▸ Problem to solve
Copy every line of the entries that has the string "rect" in it.

▸ Material provided
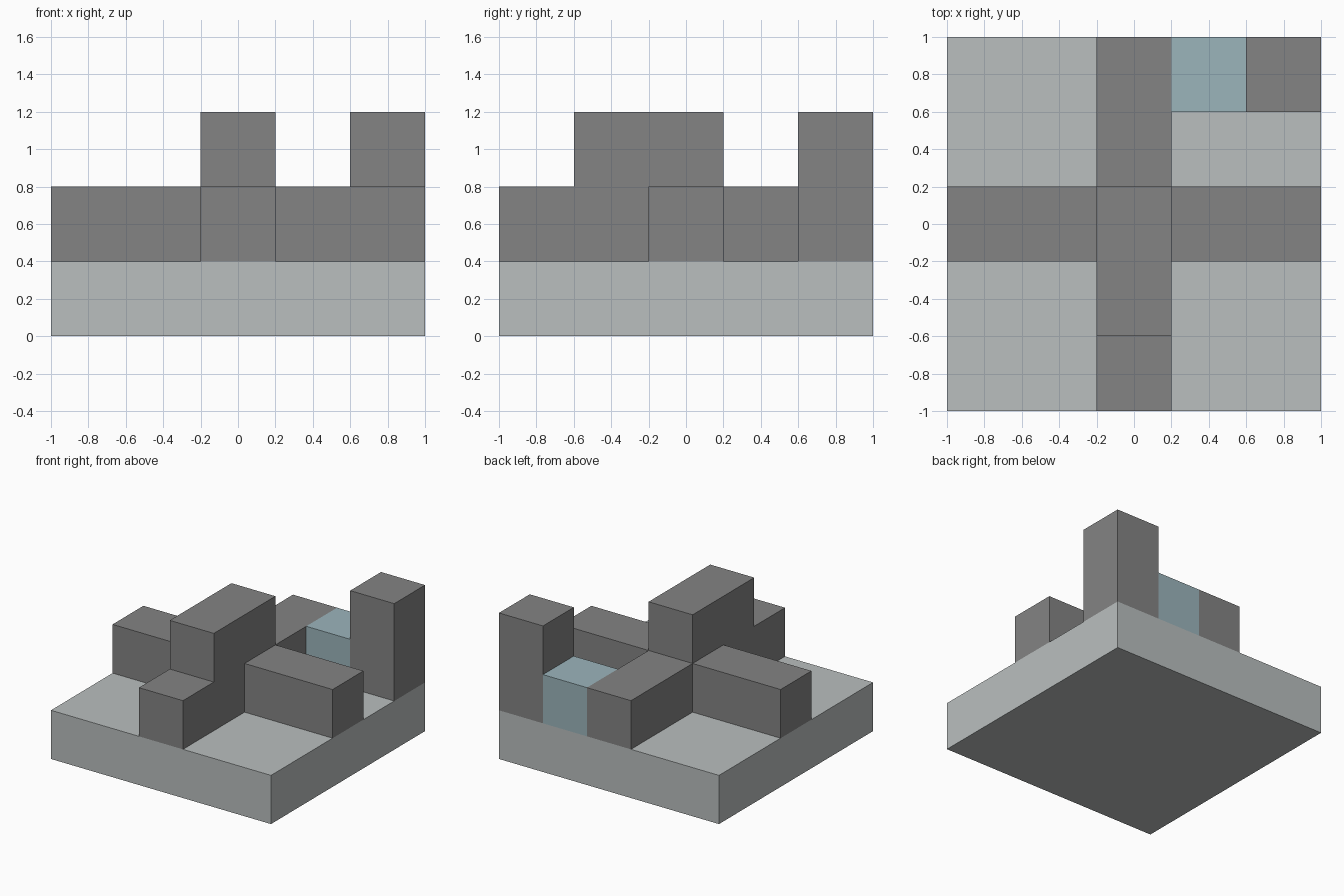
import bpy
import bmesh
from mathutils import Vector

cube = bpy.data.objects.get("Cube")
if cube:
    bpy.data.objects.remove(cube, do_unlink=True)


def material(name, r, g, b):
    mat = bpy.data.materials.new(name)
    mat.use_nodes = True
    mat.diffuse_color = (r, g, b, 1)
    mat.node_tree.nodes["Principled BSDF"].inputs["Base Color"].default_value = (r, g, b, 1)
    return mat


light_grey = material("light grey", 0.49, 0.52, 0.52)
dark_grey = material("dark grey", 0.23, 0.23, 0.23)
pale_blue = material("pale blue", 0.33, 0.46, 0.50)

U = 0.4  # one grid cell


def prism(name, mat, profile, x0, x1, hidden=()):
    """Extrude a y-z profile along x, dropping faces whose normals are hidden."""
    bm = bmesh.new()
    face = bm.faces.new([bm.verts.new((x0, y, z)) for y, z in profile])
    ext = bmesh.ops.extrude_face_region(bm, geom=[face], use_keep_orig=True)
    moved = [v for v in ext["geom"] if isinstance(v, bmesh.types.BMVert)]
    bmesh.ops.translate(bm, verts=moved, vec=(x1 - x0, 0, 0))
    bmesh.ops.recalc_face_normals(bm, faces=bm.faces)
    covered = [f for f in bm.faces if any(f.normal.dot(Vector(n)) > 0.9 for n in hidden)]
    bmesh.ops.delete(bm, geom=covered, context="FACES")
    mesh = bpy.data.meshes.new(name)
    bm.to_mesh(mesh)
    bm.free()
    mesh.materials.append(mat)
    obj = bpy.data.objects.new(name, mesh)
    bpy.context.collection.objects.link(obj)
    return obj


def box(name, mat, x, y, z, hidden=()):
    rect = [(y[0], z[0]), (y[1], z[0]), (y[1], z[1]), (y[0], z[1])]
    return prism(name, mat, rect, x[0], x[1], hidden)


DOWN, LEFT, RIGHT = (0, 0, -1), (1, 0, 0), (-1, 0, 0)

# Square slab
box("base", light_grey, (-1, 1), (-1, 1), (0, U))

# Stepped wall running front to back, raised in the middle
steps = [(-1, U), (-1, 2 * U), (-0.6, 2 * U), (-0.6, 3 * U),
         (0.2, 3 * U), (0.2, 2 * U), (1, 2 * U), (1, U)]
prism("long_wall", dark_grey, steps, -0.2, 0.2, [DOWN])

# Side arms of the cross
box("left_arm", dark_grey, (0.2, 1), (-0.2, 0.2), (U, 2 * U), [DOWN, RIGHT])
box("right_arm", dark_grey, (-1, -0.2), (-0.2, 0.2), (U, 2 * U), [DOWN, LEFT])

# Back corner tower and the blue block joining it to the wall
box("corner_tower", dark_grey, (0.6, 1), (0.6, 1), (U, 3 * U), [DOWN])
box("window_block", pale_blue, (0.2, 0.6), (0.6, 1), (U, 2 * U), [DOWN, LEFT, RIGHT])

▸ Final answer
    rect = [(y[0], z[0]), (y[1], z[0]), (y[1], z[1]), (y[0], z[1])]
    return prism(name, mat, rect, x[0], x[1], hidden)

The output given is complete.